#### Plain-text document sources:
★ ★ ★ ★ ★

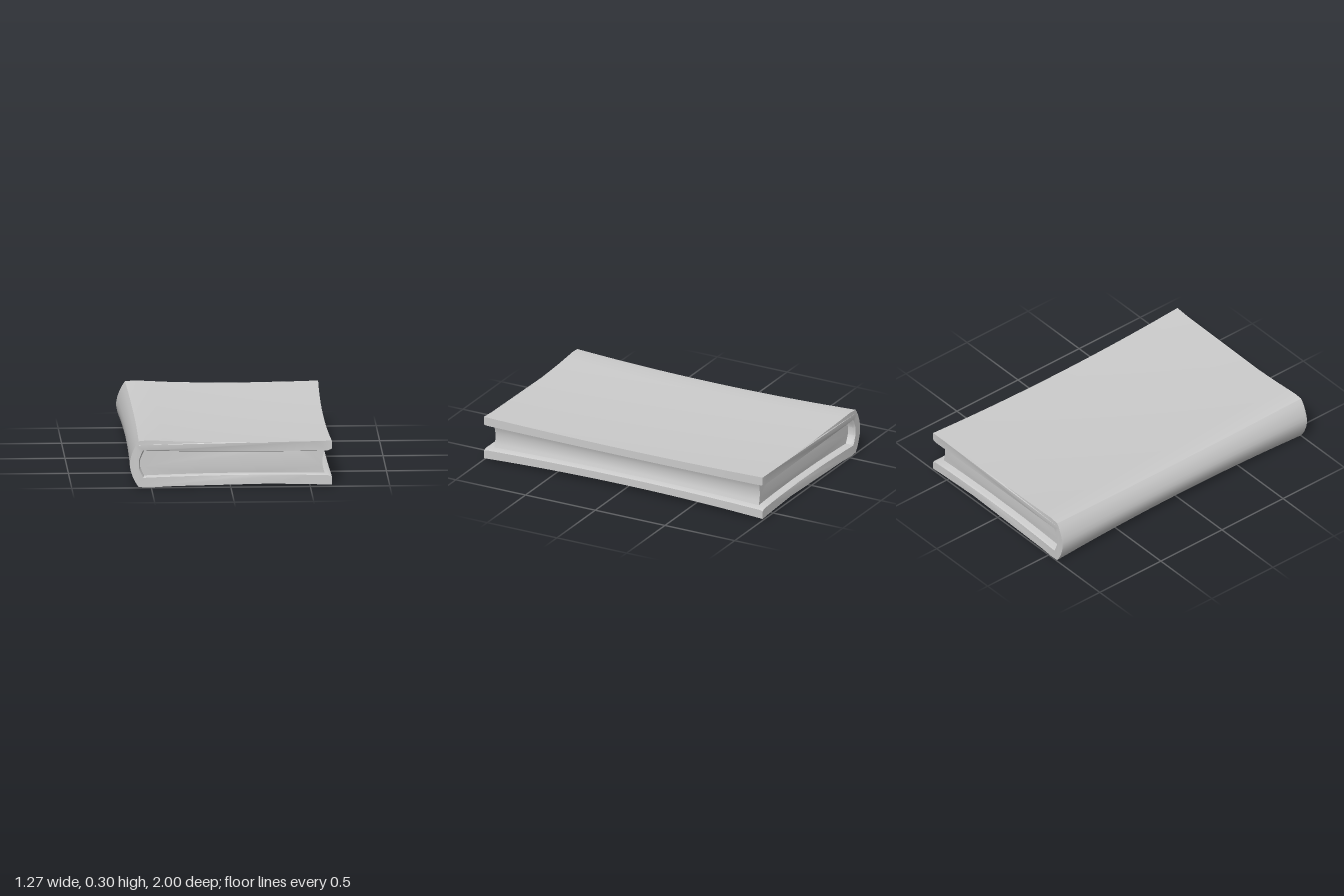
import * as THREE from 'three';
import { toCreasedNormals } from 'three/addons/utils/BufferGeometryUtils.js';

const MID = 0.157; // height of the book's middle plane
const STEPS = 20;

// Straight run of points between two corners, so that it can be bent
function run([x0, y0], [x1, y1], n = 12) {
  return Array.from({ length: n + 1 }, (_, i) => [x0 + ((x1 - x0) * i) / n, y0 + ((y1 - y0) * i) / n]);
}

// Upper half of an outline, plus its mirror image below
function mirrored(upper) {
  return [...upper, ...upper.map(([x, y]) => [x, -y]).reverse()];
}

// Gentle pinch towards the middle of the book
function warp(x, y, z) {
  const sy = (0.865 + 0.28 * (x - 0.15) ** 2) * (0.86 + 0.14 * z * z);
  return [
    x * (1 - 0.022 * (1 - z * z)),
    MID + y * sy,
    z * (1 - 0.011 * (1 - Math.min(1, (x / 0.63) ** 2))),
  ];
}

// Extrude an outline along z, apply an optional rule, then bend it
function bentBar(points, halfLength, rule = (x, y, z) => [x, y, z]) {
  const shape = new THREE.Shape(points.map(([x, y]) => new THREE.Vector2(x, y)));
  const geo = new THREE.ExtrudeGeometry(shape, { depth: 2, steps: STEPS, bevelEnabled: false });
  geo.translate(0, 0, -1);
  const p = geo.attributes.position;
  for (let i = 0; i < p.count; i++) {
    const [x, y, z] = rule(p.getX(i), p.getY(i), p.getZ(i));
    p.setXYZ(i, ...warp(x, y, z * halfLength));
  }
  geo.deleteAttribute('uv');
  return toCreasedNormals(geo, 0.5);
}

export function createModel() {
  const group = new THREE.Group();
  const material = new THREE.MeshStandardMaterial({ color: 0xcccccc, side: THREE.DoubleSide });
  const add = (name, geometry) => {
    const mesh = new THREE.Mesh(geometry, material);
    mesh.name = name;
    group.add(mesh);
  };

  // Cover: two boards joined by a rounded spine, as one C-shaped section
  const outer = mirrored([
    ...run([0.635, 0.152], [-0.52, 0.153]),
    [-0.58, 0.144], [-0.598, 0.118], [-0.615, 0.084], [-0.628, 0.047], [-0.635, 0.015],
  ]);
  const inner = mirrored([
    [0.635, 0.091],
    ...run([0.61, 0.081], [-0.545, 0.083]),
    [-0.558, 0.056], [-0.57, 0.026],
  ]).reverse();
  // Small chamfer where the inside of the cover meets its two ends
  const chamfer = (x, y, z) => {
    const isInner = Math.abs(y) < 0.095 && x > -0.58;
    const isEnd = Math.abs(z) > 0.999;
    const isSecond = !isEnd && Math.abs(z) > 1 - 2.5 / STEPS;
    if (isEnd && isInner) return [x < -0.5 ? x - 0.007 : x, y * 1.06, z];
    return [x, y, isSecond ? Math.sign(z) * 0.985 : z];
  };
  add('cover', bentBar([...outer, ...inner], 1, chamfer));

  // Page block: set back from the cover, with a hollow fore-edge
  const pages = mirrored([
    [0.582, 0.048], [0.586, 0.062],
    ...run([0.594, 0.083], [-0.545, 0.084]),
    [-0.558, 0.057], [-0.57, 0.027],
  ].slice(2));
  pages.push([0.586, -0.055], [0.581, -0.028], [0.58, 0], [0.581, 0.028], [0.586, 0.055]);
  add('pages', bentBar(pages, 0.95));

  return group;
}
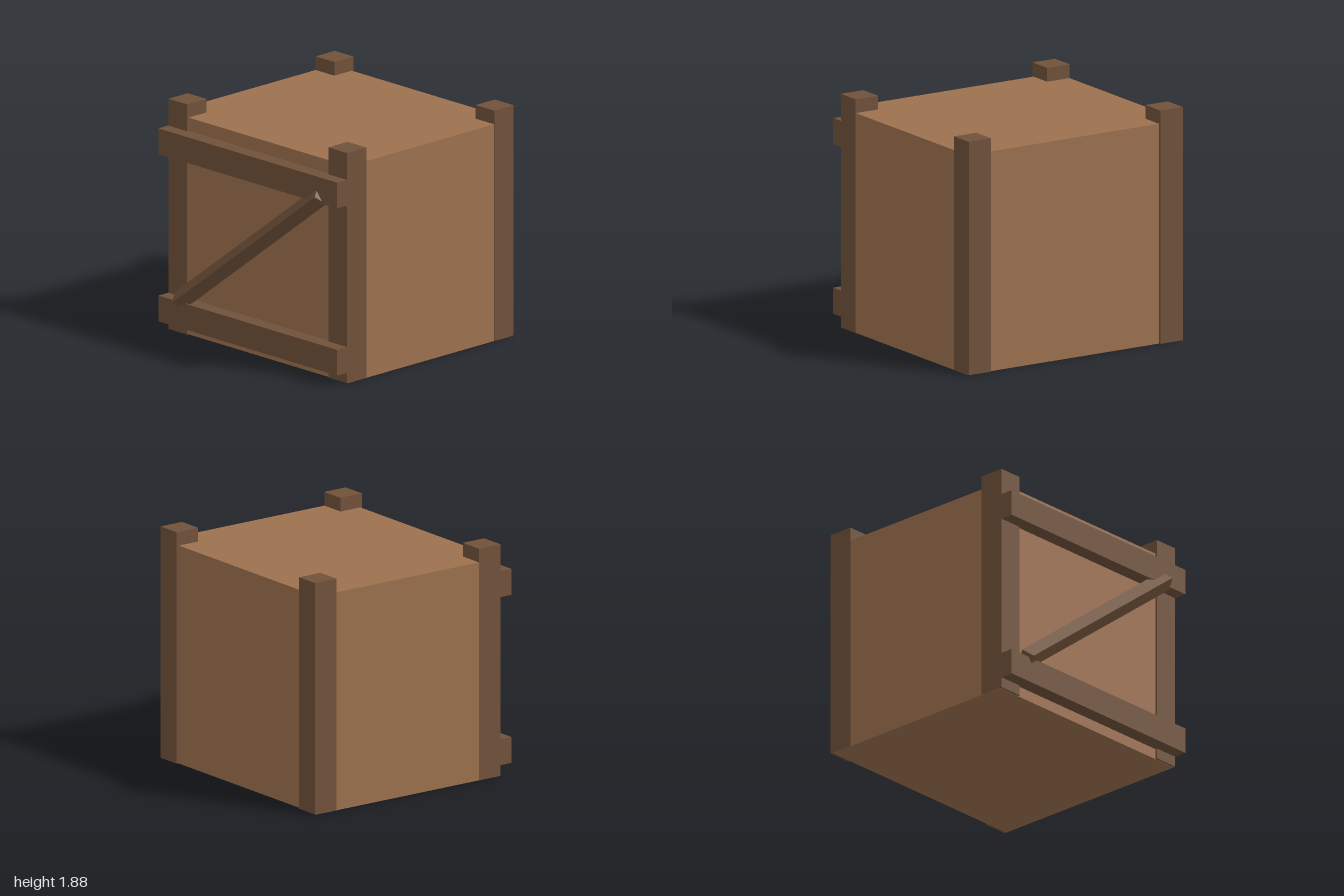
import * as THREE from 'three';

export function createModel() {
  const crate = new THREE.Group();
  crate.name = 'woodenCrate';

  const panelWood = new THREE.MeshStandardMaterial({ color: 0x9c704e });
  const frameWood = new THREE.MeshStandardMaterial({ color: 0x70513a });

  const BEAM = 0.21; // square section of posts and rails

  const addBox = (name, material, size, position) => {
    const mesh = new THREE.Mesh(new THREE.BoxGeometry(...size), material);
    mesh.name = name;
    mesh.position.set(...position);
    crate.add(mesh);
    return mesh;
  };

  // Solid body of the crate
  addBox('body', panelWood, [1.997, 1.77, 1.775], [0, 0.885, -0.077]);

  // Corner posts, standing proud of the lid
  for (const [side, x] of [['left', 0.895], ['right', -0.895]]) {
    for (const [end, z] of [['Front', 0.722], ['Back', -0.88]]) {
      addBox(`${side}${end}Post`, frameWood, [BEAM, 1.879, BEAM], [x, 0.9415, z]);
    }
  }

  // Horizontal rails across the front
  addBox('lowerRail', frameWood, [2, BEAM, BEAM], [0, 0.192, 0.83]);
  addBox('upperRail', frameWood, [2, BEAM, BEAM], [0, 1.557, 0.83]);

  // Diagonal brace: a square bar turned on edge, then tilted
  const brace = addBox('diagonalBrace', frameWood, [2.01, 0.111, 0.111], [0, 0.9, 0.906]);
  brace.geometry.rotateX(Math.PI / 4);
  brace.rotation.z = Math.atan2(1.22, 1.6);

  return crate;
}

★ ★ ★ ★ ★

#### PROBLEM:
The reply must hold every line above exactly as written and none of the pictures.

#### OUTPUT:
import * as THREE from 'three';
import { toCreasedNormals } from 'three/addons/utils/BufferGeometryUtils.js';

const MID = 0.157; // height of the book's middle plane
const STEPS = 20;

// Straight run of points between two corners, so that it can be bent
function run([x0, y0], [x1, y1], n = 12) {
  return Array.from({ length: n + 1 }, (_, i) => [x0 + ((x1 - x0) * i) / n, y0 + ((y1 - y0) * i) / n]);
}

// Upper half of an outline, plus its mirror image below
function mirrored(upper) {
  return [...upper, ...upper.map(([x, y]) => [x, -y]).reverse()];
}

// Gentle pinch towards the middle of the book
function warp(x, y, z) {
  const sy = (0.865 + 0.28 * (x - 0.15) ** 2) * (0.86 + 0.14 * z * z);
  return [
    x * (1 - 0.022 * (1 - z * z)),
    MID + y * sy,
    z * (1 - 0.011 * (1 - Math.min(1, (x / 0.63) ** 2))),
  ];
}

// Extrude an outline along z, apply an optional rule, then bend it
function bentBar(points, halfLength, rule = (x, y, z) => [x, y, z]) {
  const shape = new THREE.Shape(points.map(([x, y]) => new THREE.Vector2(x, y)));
  const geo = new THREE.ExtrudeGeometry(shape, { depth: 2, steps: STEPS, bevelEnabled: false });
  geo.translate(0, 0, -1);
  const p = geo.attributes.position;
  for (let i = 0; i < p.count; i++) {
    const [x, y, z] = rule(p.getX(i), p.getY(i), p.getZ(i));
    p.setXYZ(i, ...warp(x, y, z * halfLength));
  }
  geo.deleteAttribute('uv');
  return toCreasedNormals(geo, 0.5);
}

export function createModel() {
  const group = new THREE.Group();
  const material = new THREE.MeshStandardMaterial({ color: 0xcccccc, side: THREE.DoubleSide });
  const add = (name, geometry) => {
    const mesh = new THREE.Mesh(geometry, material);
    mesh.name = name;
    group.add(mesh);
  };

  // Cover: two boards joined by a rounded spine, as one C-shaped section
  const outer = mirrored([
    ...run([0.635, 0.152], [-0.52, 0.153]),
    [-0.58, 0.144], [-0.598, 0.118], [-0.615, 0.084], [-0.628, 0.047], [-0.635, 0.015],
  ]);
  const inner = mirrored([
    [0.635, 0.091],
    ...run([0.61, 0.081], [-0.545, 0.083]),
    [-0.558, 0.056], [-0.57, 0.026],
  ]).reverse();
  // Small chamfer where the inside of the cover meets its two ends
  const chamfer = (x, y, z) => {
    const isInner = Math.abs(y) < 0.095 && x > -0.58;
    const isEnd = Math.abs(z) > 0.999;
    const isSecond = !isEnd && Math.abs(z) > 1 - 2.5 / STEPS;
    if (isEnd && isInner) return [x < -0.5 ? x - 0.007 : x, y * 1.06, z];
    return [x, y, isSecond ? Math.sign(z) * 0.985 : z];
  };
  add('cover', bentBar([...outer, ...inner], 1, chamfer));

  // Page block: set back from the cover, with a hollow fore-edge
  const pages = mirrored([
    [0.582, 0.048], [0.586, 0.062],
    ...run([0.594, 0.083], [-0.545, 0.084]),
    [-0.558, 0.057], [-0.57, 0.027],
  ].slice(2));
  pages.push([0.586, -0.055], [0.581, -0.028], [0.58, 0], [0.581, 0.028], [0.586, 0.055]);
  add('pages', bentBar(pages, 0.95));

  return group;
}
import * as THREE from 'three';

export function createModel() {
  const crate = new THREE.Group();
  crate.name = 'woodenCrate';

  const panelWood = new THREE.MeshStandardMaterial({ color: 0x9c704e });
  const frameWood = new THREE.MeshStandardMaterial({ color: 0x70513a });

  const BEAM = 0.21; // square section of posts and rails

  const addBox = (name, material, size, position) => {
    const mesh = new THREE.Mesh(new THREE.BoxGeometry(...size), material);
    mesh.name = name;
    mesh.position.set(...position);
    crate.add(mesh);
    return mesh;
  };

  // Solid body of the crate
  addBox('body', panelWood, [1.997, 1.77, 1.775], [0, 0.885, -0.077]);

  // Corner posts, standing proud of the lid
  for (const [side, x] of [['left', 0.895], ['right', -0.895]]) {
    for (const [end, z] of [['Front', 0.722], ['Back', -0.88]]) {
      addBox(`${side}${end}Post`, frameWood, [BEAM, 1.879, BEAM], [x, 0.9415, z]);
    }
  }

  // Horizontal rails across the front
  addBox('lowerRail', frameWood, [2, BEAM, BEAM], [0, 0.192, 0.83]);
  addBox('upperRail', frameWood, [2, BEAM, BEAM], [0, 1.557, 0.83]);

  // Diagonal brace: a square bar turned on edge, then tilted
  const brace = addBox('diagonalBrace', frameWood, [2.01, 0.111, 0.111], [0, 0.9, 0.906]);
  brace.geometry.rotateX(Math.PI / 4);
  brace.rotation.z = Math.atan2(1.22, 1.6);

  return crate;
}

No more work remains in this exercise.